Source texts of formatted documents:
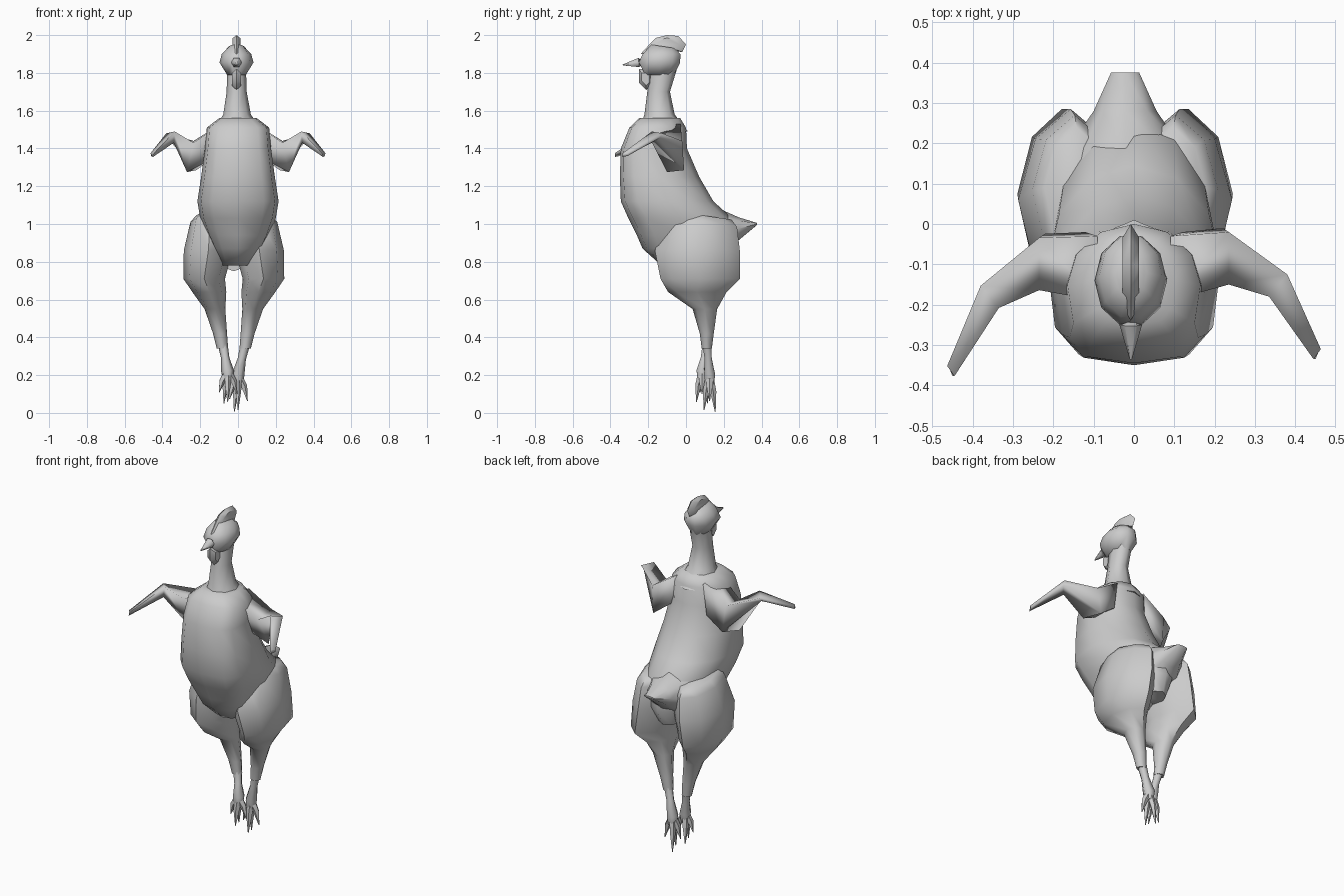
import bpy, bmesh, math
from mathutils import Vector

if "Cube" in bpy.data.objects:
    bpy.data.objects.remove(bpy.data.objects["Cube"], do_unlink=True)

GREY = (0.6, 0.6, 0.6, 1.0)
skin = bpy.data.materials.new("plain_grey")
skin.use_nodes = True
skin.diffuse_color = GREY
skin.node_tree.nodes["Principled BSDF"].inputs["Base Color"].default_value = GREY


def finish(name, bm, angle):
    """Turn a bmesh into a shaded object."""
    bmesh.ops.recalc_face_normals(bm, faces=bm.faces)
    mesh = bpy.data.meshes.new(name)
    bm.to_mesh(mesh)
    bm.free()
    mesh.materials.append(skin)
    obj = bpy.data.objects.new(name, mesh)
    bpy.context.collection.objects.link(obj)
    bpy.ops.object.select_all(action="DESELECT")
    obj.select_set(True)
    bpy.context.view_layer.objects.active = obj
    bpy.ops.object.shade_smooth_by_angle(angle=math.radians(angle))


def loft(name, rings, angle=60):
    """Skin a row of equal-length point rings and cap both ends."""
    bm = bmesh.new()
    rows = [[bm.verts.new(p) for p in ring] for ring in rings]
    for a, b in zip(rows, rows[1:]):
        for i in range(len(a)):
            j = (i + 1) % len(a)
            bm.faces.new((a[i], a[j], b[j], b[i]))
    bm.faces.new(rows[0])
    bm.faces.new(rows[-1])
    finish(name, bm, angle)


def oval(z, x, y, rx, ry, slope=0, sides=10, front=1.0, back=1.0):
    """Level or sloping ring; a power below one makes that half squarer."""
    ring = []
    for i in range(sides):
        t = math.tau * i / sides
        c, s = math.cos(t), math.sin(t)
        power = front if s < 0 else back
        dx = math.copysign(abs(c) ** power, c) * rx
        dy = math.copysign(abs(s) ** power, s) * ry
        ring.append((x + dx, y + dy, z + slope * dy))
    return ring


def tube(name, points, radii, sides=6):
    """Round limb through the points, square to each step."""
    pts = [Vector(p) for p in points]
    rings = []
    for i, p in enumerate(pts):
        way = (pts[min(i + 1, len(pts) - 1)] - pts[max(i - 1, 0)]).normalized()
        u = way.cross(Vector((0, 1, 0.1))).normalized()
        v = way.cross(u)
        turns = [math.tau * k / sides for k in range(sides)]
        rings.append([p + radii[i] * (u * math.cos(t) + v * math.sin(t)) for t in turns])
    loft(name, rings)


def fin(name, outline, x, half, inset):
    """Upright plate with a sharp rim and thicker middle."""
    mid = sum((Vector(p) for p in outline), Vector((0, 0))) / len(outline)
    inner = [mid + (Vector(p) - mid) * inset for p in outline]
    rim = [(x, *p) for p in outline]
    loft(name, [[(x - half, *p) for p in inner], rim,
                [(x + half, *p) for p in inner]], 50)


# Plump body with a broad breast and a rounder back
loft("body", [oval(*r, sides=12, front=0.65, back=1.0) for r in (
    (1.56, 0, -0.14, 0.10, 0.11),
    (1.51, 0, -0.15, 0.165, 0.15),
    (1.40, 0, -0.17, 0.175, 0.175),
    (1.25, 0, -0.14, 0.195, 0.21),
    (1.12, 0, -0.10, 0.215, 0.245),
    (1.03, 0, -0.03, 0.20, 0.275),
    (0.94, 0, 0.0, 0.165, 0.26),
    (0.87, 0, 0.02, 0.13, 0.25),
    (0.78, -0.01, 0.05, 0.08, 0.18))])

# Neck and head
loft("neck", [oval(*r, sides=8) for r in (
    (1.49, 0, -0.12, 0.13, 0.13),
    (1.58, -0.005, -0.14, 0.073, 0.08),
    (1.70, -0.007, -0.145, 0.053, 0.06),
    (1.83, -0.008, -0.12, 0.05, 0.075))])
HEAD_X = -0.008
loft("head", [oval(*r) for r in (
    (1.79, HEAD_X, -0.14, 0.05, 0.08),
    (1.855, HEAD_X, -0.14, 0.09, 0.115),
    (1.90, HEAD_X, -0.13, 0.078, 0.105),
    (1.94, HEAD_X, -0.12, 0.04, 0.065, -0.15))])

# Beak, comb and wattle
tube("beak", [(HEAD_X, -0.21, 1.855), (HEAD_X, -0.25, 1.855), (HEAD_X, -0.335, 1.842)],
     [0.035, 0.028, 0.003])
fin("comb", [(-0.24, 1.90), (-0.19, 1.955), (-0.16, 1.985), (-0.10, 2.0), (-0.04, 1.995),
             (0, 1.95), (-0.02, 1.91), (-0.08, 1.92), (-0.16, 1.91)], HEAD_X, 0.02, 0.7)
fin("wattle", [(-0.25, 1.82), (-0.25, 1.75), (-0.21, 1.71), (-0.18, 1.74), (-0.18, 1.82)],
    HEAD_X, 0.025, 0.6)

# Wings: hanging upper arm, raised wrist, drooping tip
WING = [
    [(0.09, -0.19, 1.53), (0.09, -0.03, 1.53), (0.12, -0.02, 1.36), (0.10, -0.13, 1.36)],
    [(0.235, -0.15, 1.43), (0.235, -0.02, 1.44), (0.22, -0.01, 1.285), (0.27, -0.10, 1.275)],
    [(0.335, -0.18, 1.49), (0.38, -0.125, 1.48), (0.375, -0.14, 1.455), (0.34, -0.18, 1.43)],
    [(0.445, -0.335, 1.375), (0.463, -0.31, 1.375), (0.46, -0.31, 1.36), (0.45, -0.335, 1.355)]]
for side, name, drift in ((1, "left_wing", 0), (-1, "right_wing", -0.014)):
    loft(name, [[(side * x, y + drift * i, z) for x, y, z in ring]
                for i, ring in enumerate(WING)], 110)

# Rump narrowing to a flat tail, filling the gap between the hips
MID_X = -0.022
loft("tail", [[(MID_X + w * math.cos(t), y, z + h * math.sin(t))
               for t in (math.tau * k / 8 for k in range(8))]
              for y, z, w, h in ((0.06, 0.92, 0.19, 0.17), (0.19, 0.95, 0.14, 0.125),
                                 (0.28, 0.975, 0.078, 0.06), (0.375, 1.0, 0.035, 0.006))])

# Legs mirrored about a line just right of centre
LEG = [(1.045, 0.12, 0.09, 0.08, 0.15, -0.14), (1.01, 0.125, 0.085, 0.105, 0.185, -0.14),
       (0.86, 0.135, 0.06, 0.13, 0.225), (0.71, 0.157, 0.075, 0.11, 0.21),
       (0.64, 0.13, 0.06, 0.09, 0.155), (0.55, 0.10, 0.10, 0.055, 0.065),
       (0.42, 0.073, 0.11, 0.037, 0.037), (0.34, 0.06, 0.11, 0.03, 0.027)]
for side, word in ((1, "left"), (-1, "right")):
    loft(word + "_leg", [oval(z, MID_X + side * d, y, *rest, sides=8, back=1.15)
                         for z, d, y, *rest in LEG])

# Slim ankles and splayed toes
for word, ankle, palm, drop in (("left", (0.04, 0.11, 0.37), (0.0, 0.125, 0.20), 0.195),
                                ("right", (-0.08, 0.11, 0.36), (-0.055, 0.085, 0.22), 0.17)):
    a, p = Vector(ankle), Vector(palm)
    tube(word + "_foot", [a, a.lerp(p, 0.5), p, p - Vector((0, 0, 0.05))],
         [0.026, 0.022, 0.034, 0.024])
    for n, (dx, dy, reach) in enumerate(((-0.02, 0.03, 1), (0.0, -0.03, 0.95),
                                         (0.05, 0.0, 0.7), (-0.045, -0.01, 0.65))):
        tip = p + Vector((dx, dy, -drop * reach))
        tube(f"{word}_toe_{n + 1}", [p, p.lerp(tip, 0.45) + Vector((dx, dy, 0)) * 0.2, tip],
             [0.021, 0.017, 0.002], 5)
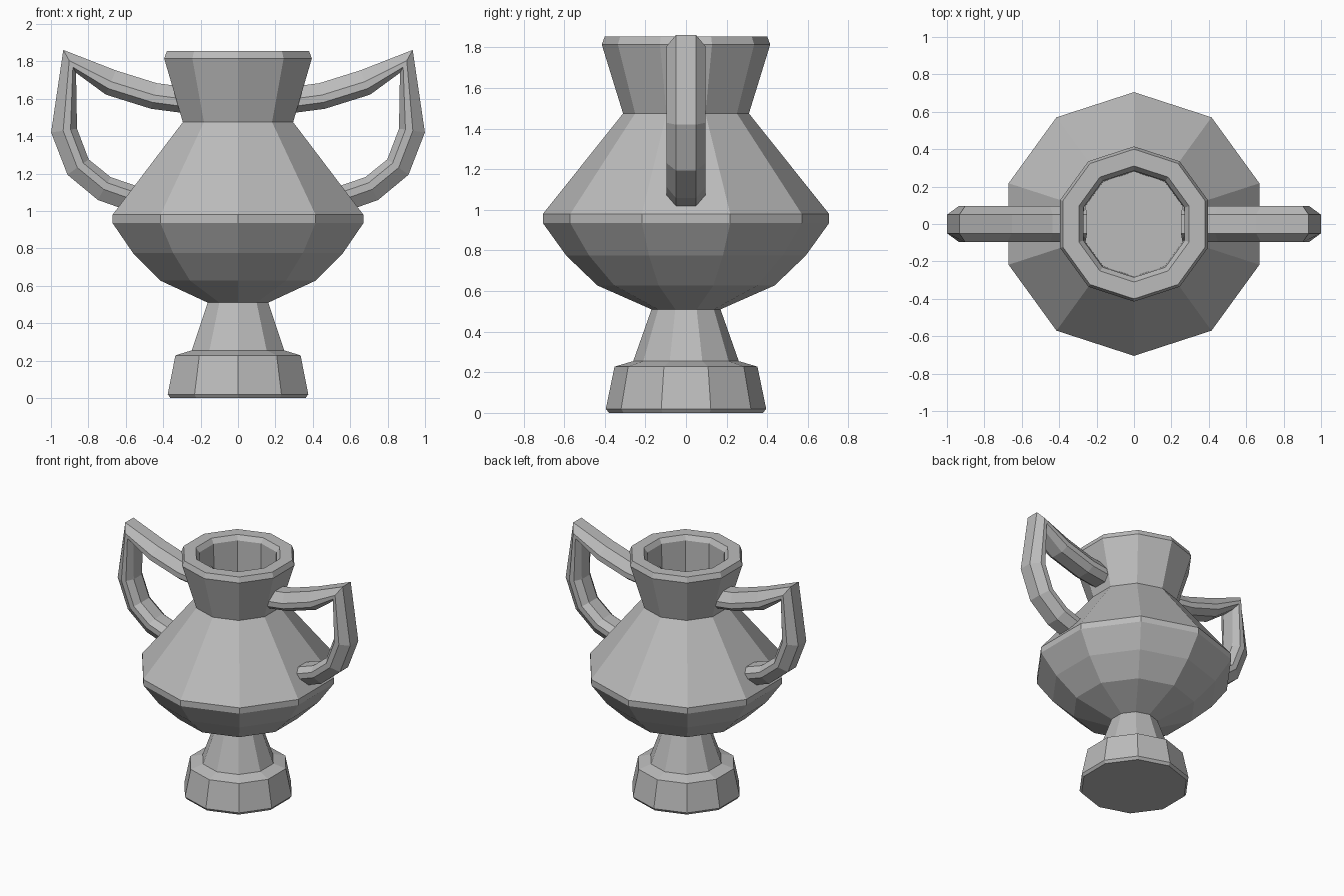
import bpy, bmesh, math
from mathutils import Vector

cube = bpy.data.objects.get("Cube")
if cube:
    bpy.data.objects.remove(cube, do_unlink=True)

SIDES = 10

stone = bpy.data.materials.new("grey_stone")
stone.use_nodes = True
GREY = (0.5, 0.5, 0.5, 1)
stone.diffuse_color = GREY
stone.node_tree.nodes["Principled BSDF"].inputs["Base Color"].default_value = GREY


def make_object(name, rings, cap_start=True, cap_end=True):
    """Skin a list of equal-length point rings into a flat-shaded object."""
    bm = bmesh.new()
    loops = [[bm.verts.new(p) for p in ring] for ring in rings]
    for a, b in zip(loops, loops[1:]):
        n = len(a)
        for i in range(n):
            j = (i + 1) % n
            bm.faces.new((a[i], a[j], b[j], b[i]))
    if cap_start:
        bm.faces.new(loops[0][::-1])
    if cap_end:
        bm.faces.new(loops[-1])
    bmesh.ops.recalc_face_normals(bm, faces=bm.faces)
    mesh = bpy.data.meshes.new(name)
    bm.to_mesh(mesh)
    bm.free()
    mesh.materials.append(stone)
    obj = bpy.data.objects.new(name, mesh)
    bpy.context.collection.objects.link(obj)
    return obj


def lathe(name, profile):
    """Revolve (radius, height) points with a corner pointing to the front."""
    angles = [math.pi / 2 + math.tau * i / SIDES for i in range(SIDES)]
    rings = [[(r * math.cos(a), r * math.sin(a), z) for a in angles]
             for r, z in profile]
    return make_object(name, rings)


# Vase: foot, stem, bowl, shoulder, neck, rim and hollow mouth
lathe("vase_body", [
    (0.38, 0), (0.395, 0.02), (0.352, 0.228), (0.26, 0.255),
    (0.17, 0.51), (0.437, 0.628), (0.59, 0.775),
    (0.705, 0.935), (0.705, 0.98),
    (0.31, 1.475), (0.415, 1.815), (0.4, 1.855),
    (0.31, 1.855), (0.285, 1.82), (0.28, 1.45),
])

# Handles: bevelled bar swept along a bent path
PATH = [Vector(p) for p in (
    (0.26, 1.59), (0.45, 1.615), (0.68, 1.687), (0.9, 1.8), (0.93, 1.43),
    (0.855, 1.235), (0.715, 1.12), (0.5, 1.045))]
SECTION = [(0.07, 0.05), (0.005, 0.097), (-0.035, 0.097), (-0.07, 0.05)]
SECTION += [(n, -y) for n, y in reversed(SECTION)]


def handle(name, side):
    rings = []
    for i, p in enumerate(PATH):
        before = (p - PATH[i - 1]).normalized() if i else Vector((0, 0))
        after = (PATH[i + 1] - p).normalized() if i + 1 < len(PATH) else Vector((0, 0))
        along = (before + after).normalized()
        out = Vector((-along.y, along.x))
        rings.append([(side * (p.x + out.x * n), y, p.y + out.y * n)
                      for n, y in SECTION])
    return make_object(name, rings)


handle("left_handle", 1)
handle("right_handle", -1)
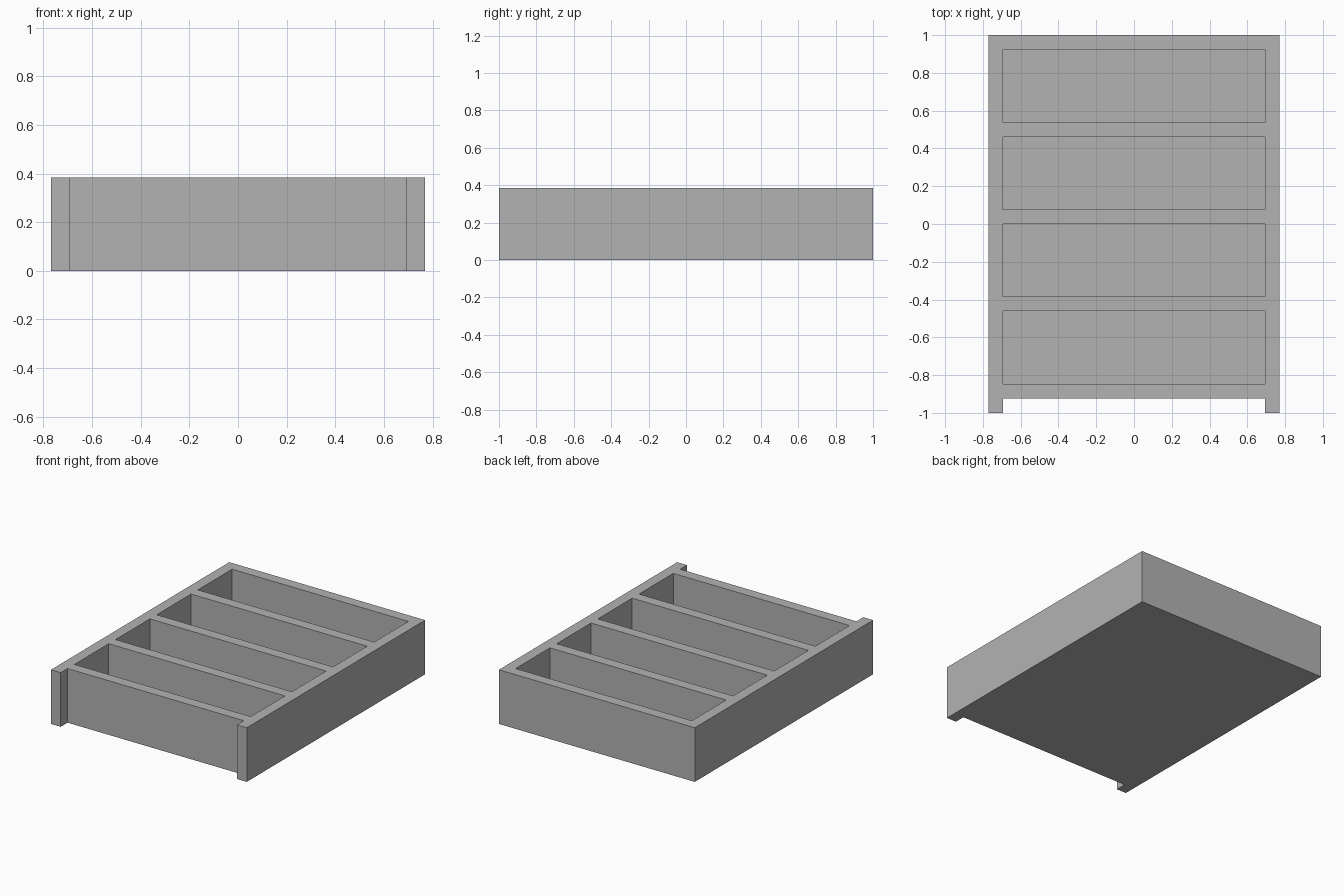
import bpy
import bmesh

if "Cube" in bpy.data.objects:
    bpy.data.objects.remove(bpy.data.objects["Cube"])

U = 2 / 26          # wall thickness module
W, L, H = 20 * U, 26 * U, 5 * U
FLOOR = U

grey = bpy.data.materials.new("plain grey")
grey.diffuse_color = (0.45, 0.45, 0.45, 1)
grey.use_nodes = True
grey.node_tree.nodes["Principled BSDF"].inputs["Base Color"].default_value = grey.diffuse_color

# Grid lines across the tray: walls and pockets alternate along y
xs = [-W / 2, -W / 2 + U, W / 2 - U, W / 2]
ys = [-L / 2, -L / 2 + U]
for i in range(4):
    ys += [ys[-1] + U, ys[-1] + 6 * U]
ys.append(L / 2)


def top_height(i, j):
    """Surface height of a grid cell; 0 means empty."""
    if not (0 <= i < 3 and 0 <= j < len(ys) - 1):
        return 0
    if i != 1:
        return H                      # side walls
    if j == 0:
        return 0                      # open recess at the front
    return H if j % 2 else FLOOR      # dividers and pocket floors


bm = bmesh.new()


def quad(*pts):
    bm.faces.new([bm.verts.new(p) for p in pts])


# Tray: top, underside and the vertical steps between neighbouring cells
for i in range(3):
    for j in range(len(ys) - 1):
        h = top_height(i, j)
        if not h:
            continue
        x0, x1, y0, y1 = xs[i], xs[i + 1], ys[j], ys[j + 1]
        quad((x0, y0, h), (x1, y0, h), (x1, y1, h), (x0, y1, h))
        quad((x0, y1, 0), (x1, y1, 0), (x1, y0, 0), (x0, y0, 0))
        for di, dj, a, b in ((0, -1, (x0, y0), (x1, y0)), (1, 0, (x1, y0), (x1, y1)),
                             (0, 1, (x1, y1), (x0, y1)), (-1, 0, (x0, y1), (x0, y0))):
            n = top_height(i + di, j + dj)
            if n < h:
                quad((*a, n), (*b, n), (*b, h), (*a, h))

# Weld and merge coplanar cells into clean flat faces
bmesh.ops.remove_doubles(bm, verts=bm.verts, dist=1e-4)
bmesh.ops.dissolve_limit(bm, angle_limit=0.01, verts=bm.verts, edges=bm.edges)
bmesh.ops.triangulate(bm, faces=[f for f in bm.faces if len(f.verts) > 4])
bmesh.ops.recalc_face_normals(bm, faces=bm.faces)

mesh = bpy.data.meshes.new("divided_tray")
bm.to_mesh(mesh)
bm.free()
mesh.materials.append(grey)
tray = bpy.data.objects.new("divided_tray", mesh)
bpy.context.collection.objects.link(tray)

**EXERCISE DETAILS**:
Among the records above, a stretch begins at the line containing "bm.faces.new([bm.verts.new(p) for p" and ends at the line containing "x0, x1, y0, y1". Restate that stretch word for word, and nothing else.

**ANSWER SECTION**:
    bm.faces.new([bm.verts.new(p) for p in pts])


# Tray: top, underside and the vertical steps between neighbouring cells
for i in range(3):
    for j in range(len(ys) - 1):
        h = top_height(i, j)
        if not h:
            continue
        x0, x1, y0, y1 = xs[i], xs[i + 1], ys[j], ys[j + 1]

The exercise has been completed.